(Data excerpts)
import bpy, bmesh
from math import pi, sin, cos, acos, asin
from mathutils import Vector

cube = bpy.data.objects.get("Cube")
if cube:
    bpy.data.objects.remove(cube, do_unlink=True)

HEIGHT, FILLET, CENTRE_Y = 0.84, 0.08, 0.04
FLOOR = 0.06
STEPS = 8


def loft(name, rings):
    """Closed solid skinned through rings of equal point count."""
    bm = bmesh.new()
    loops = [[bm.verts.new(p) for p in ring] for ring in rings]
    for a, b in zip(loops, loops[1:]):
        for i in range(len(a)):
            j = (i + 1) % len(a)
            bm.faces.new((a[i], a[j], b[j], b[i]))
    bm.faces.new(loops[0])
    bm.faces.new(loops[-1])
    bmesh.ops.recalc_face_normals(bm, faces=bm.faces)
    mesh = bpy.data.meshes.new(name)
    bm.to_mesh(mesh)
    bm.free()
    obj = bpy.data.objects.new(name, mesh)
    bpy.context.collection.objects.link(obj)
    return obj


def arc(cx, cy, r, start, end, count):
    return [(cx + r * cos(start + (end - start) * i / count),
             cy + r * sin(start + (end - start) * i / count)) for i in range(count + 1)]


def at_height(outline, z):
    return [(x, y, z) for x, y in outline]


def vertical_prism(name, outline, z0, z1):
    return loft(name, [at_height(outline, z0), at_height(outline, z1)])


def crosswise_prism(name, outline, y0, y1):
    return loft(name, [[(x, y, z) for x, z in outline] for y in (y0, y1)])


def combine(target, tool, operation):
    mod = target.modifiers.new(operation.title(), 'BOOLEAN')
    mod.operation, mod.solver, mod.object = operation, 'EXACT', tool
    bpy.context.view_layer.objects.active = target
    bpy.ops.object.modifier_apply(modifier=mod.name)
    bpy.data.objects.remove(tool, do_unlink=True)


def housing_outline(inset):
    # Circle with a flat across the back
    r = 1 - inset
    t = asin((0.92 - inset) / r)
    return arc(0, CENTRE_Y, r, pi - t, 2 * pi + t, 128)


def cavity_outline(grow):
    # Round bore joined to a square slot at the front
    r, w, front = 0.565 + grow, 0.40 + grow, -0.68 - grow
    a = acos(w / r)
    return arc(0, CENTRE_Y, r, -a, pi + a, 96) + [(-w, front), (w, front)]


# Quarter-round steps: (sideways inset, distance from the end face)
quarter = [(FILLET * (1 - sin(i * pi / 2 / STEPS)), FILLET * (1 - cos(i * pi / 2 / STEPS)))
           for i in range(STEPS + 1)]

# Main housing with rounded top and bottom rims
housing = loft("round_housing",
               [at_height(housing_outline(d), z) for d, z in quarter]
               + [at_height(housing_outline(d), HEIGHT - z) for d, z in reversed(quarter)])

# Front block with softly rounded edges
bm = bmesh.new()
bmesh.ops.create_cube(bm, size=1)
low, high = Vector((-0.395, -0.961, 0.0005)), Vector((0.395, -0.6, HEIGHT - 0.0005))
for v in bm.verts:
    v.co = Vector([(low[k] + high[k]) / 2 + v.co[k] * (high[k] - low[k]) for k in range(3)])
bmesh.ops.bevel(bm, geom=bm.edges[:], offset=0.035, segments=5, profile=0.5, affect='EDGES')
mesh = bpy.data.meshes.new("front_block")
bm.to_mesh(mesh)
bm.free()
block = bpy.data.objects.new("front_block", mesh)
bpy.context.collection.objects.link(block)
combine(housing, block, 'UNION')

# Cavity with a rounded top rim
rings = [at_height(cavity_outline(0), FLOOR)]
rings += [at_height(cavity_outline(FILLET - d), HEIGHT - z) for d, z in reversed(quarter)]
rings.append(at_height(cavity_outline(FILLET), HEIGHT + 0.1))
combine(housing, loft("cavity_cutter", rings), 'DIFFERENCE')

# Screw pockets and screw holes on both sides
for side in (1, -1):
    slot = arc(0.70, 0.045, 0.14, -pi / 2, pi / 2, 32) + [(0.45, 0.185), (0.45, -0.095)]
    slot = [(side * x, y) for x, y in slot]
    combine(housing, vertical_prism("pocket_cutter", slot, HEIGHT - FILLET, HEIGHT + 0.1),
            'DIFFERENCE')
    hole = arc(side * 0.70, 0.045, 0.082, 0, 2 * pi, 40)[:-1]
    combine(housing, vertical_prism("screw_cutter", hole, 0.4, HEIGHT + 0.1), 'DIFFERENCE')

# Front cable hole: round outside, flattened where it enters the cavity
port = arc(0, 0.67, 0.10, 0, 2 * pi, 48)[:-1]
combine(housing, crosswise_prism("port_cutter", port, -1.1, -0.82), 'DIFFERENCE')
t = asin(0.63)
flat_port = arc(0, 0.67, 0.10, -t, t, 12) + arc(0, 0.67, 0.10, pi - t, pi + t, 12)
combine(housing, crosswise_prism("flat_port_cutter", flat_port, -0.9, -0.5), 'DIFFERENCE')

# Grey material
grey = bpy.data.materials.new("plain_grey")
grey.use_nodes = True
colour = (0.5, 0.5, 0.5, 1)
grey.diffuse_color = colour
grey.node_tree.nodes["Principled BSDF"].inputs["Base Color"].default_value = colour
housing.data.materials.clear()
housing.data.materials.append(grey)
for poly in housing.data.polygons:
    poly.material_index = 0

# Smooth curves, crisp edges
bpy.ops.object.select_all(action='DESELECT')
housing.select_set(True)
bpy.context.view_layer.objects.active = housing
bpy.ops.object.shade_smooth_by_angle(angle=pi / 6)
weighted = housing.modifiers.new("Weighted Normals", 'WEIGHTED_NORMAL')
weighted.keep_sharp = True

...

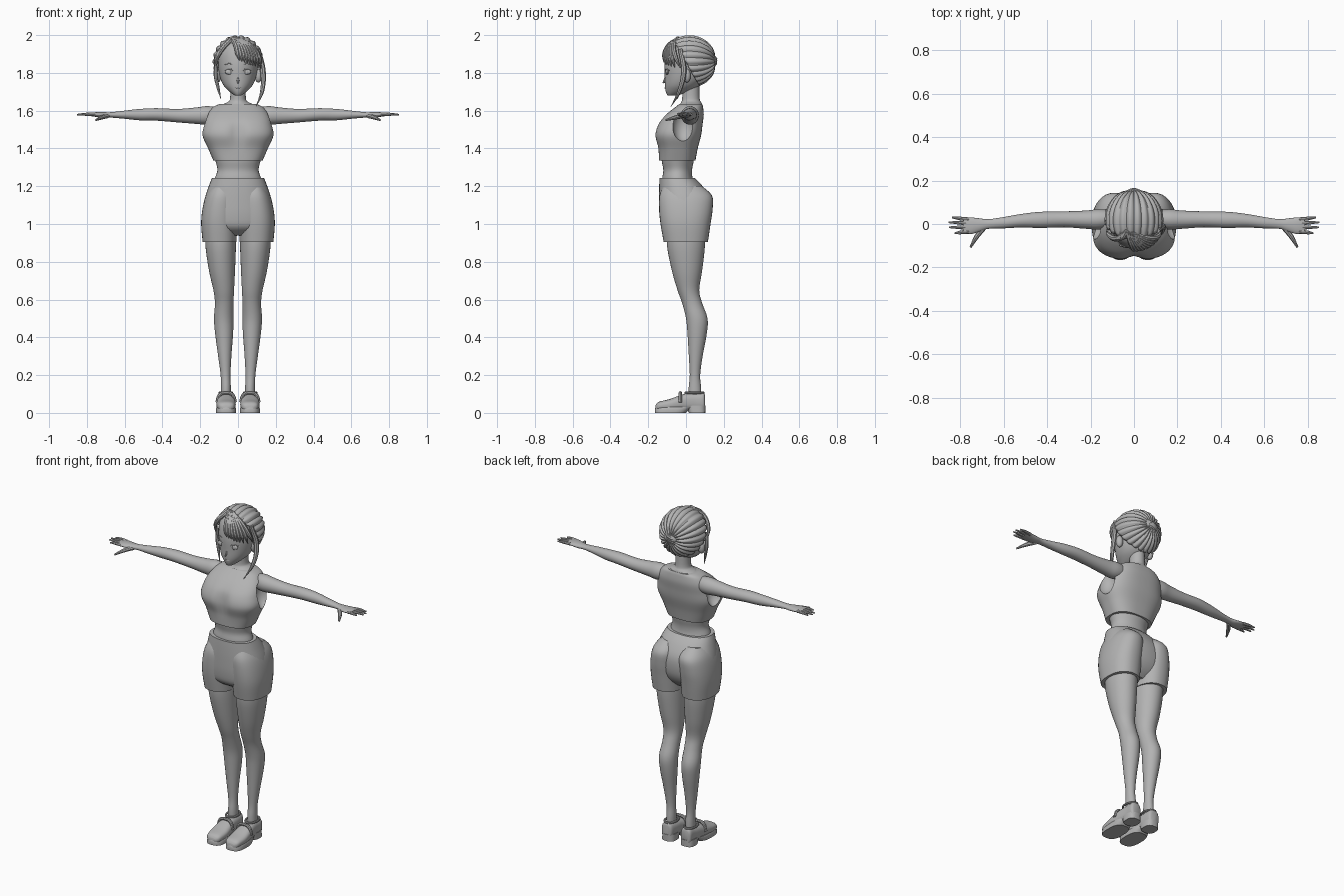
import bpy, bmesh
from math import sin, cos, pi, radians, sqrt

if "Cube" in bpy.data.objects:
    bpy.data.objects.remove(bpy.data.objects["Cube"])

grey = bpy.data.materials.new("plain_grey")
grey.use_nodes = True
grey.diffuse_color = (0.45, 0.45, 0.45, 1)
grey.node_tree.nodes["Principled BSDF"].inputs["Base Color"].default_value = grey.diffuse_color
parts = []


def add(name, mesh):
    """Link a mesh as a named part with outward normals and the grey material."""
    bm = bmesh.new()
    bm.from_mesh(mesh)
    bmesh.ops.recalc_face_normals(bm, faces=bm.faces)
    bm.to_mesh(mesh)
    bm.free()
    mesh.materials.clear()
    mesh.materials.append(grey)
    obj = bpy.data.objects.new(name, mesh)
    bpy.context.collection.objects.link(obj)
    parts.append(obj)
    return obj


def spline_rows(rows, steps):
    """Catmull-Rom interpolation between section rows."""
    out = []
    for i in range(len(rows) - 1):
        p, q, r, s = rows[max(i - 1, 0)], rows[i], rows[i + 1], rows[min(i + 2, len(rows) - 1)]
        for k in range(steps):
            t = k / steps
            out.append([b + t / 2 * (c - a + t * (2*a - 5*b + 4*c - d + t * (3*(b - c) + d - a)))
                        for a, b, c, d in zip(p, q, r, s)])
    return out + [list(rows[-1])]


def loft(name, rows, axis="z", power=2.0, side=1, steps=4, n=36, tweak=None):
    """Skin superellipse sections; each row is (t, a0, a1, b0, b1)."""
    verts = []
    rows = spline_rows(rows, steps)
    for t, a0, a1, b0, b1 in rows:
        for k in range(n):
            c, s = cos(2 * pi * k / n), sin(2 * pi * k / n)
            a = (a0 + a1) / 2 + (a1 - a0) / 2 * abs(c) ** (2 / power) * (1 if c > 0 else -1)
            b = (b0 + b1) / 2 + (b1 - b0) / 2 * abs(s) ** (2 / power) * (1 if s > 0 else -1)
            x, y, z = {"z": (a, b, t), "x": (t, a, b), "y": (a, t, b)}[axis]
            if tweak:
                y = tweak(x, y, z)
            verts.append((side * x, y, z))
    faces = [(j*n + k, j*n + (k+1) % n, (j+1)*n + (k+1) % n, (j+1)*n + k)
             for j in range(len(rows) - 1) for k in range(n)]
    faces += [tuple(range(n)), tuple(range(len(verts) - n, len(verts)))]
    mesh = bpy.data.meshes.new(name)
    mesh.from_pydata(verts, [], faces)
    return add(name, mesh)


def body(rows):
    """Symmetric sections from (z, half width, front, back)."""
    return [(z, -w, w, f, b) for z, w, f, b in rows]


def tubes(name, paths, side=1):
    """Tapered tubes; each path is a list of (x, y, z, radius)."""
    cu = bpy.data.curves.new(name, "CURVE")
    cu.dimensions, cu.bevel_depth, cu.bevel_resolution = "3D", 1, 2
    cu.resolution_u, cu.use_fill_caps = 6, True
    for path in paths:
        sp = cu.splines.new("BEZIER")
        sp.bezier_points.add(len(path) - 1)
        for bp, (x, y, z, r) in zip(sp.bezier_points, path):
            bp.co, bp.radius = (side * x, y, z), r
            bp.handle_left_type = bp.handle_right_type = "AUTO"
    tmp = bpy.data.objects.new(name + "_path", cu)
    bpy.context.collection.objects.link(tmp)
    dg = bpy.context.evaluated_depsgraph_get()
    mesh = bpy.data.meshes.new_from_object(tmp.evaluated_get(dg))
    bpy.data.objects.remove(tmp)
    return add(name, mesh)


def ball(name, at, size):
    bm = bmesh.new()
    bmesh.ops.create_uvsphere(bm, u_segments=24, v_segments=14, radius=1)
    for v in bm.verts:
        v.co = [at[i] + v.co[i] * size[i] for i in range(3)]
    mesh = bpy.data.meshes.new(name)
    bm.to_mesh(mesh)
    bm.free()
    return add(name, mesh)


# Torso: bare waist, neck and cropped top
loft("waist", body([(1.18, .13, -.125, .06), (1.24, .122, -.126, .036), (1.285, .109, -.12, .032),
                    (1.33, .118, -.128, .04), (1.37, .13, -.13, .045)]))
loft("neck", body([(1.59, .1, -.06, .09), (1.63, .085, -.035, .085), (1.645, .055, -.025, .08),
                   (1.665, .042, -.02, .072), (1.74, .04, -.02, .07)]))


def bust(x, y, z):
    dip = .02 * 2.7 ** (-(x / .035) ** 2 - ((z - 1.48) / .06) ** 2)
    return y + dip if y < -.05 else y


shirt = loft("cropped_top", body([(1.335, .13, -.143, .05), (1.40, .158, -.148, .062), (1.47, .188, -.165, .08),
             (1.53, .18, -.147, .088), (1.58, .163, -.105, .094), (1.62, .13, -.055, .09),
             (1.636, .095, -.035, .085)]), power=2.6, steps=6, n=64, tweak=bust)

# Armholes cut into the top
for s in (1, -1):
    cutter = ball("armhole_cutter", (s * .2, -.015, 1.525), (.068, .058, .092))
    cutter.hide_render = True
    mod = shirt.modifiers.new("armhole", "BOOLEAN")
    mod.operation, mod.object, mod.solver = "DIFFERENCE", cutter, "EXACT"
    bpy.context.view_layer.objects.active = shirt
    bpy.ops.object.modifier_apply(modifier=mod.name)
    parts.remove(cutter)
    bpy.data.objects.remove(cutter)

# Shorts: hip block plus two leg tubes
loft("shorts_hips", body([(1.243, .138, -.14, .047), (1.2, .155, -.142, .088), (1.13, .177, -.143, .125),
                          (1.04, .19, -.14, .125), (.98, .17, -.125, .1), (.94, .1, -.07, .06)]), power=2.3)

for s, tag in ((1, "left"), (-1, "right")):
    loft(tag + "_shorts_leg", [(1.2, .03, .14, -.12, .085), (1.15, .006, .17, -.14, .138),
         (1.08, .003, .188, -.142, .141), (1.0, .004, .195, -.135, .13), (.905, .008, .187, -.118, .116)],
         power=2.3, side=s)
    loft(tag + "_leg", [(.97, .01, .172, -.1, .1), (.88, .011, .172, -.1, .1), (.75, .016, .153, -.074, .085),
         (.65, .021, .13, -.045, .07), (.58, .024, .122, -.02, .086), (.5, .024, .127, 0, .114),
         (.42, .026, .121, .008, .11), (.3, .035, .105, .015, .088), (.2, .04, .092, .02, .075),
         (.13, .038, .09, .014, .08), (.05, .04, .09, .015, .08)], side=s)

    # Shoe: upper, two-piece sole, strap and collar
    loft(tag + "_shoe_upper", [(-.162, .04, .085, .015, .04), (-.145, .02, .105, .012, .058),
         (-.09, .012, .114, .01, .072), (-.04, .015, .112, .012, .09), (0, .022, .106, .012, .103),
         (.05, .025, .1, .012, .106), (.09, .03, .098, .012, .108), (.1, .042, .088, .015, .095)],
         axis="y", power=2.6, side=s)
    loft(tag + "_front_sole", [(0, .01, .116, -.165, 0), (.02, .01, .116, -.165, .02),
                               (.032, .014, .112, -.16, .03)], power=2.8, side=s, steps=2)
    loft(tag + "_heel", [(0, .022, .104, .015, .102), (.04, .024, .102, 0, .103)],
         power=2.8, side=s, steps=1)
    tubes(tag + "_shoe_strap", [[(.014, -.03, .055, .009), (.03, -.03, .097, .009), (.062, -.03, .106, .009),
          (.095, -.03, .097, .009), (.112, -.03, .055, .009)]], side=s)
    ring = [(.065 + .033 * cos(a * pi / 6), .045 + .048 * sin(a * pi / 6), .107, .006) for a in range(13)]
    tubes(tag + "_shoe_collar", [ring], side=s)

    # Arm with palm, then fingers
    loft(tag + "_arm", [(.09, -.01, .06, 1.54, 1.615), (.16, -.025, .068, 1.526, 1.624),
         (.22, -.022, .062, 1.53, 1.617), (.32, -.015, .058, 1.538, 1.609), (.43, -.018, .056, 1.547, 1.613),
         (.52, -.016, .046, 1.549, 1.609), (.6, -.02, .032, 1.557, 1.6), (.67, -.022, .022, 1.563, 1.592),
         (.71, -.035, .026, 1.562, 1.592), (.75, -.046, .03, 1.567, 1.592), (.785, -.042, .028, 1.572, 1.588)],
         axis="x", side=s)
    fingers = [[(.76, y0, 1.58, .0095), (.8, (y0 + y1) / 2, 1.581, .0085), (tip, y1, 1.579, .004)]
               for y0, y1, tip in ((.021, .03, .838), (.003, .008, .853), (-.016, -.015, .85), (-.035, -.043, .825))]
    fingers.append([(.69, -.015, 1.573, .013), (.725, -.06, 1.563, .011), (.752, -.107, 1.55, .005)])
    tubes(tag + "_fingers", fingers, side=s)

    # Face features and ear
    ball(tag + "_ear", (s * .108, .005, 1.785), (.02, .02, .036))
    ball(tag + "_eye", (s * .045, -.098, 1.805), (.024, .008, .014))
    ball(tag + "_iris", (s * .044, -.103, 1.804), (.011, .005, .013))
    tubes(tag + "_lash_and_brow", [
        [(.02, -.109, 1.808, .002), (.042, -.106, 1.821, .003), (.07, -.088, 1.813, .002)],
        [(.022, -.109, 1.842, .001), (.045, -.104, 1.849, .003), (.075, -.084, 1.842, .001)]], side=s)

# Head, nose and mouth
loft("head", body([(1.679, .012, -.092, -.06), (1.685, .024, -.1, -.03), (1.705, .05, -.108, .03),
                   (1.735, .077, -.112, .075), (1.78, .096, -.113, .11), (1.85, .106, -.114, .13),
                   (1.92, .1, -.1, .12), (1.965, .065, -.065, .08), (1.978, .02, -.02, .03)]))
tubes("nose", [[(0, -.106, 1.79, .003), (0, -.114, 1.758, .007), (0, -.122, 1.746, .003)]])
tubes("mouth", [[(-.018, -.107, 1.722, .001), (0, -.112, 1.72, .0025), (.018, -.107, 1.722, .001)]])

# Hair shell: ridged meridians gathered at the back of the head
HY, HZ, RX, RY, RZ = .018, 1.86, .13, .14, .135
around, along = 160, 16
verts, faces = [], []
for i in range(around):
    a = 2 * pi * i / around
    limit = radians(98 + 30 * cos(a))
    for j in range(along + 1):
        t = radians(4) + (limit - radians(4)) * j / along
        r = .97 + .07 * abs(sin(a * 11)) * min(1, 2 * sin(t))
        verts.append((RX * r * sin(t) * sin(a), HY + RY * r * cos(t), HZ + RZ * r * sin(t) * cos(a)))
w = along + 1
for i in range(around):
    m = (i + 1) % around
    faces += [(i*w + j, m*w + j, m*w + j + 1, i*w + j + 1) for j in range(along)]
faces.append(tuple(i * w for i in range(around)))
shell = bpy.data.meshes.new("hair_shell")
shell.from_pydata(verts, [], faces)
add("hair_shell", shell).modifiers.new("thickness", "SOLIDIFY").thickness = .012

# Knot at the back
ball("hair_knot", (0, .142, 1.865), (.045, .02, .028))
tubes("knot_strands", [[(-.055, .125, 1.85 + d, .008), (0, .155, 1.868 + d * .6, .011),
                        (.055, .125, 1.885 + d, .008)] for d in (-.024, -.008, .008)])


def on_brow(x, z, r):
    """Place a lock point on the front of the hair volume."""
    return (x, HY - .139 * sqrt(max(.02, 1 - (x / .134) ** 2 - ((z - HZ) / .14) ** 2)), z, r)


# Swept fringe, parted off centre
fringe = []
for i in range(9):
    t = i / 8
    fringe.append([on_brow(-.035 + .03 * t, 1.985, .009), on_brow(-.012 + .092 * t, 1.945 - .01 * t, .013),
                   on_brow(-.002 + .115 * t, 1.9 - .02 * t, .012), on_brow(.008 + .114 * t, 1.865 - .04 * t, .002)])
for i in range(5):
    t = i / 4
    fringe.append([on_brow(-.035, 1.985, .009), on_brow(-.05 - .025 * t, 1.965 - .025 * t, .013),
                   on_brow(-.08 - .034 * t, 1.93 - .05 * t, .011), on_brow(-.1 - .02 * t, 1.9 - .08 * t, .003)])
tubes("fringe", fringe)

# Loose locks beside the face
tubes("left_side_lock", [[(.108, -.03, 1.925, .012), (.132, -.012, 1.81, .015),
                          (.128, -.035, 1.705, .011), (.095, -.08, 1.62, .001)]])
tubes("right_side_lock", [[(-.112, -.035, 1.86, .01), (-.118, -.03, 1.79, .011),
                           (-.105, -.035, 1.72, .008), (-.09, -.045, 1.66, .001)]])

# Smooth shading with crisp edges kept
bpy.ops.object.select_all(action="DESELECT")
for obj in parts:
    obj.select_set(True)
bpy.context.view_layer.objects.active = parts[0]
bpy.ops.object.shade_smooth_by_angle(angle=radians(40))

WHAT THIS TASK INVOLVES -
Return only those lines of the records that contain the string "FILLET".

ANSWER TO THIS PROBLEM -
HEIGHT, FILLET, CENTRE_Y = 0.84, 0.08, 0.04
quarter = [(FILLET * (1 - sin(i * pi / 2 / STEPS)), FILLET * (1 - cos(i * pi / 2 / STEPS)))
rings += [at_height(cavity_outline(FILLET - d), HEIGHT - z) for d, z in reversed(quarter)]
rings.append(at_height(cavity_outline(FILLET), HEIGHT + 0.1))
    combine(housing, vertical_prism("pocket_cutter", slot, HEIGHT - FILLET, HEIGHT + 0.1),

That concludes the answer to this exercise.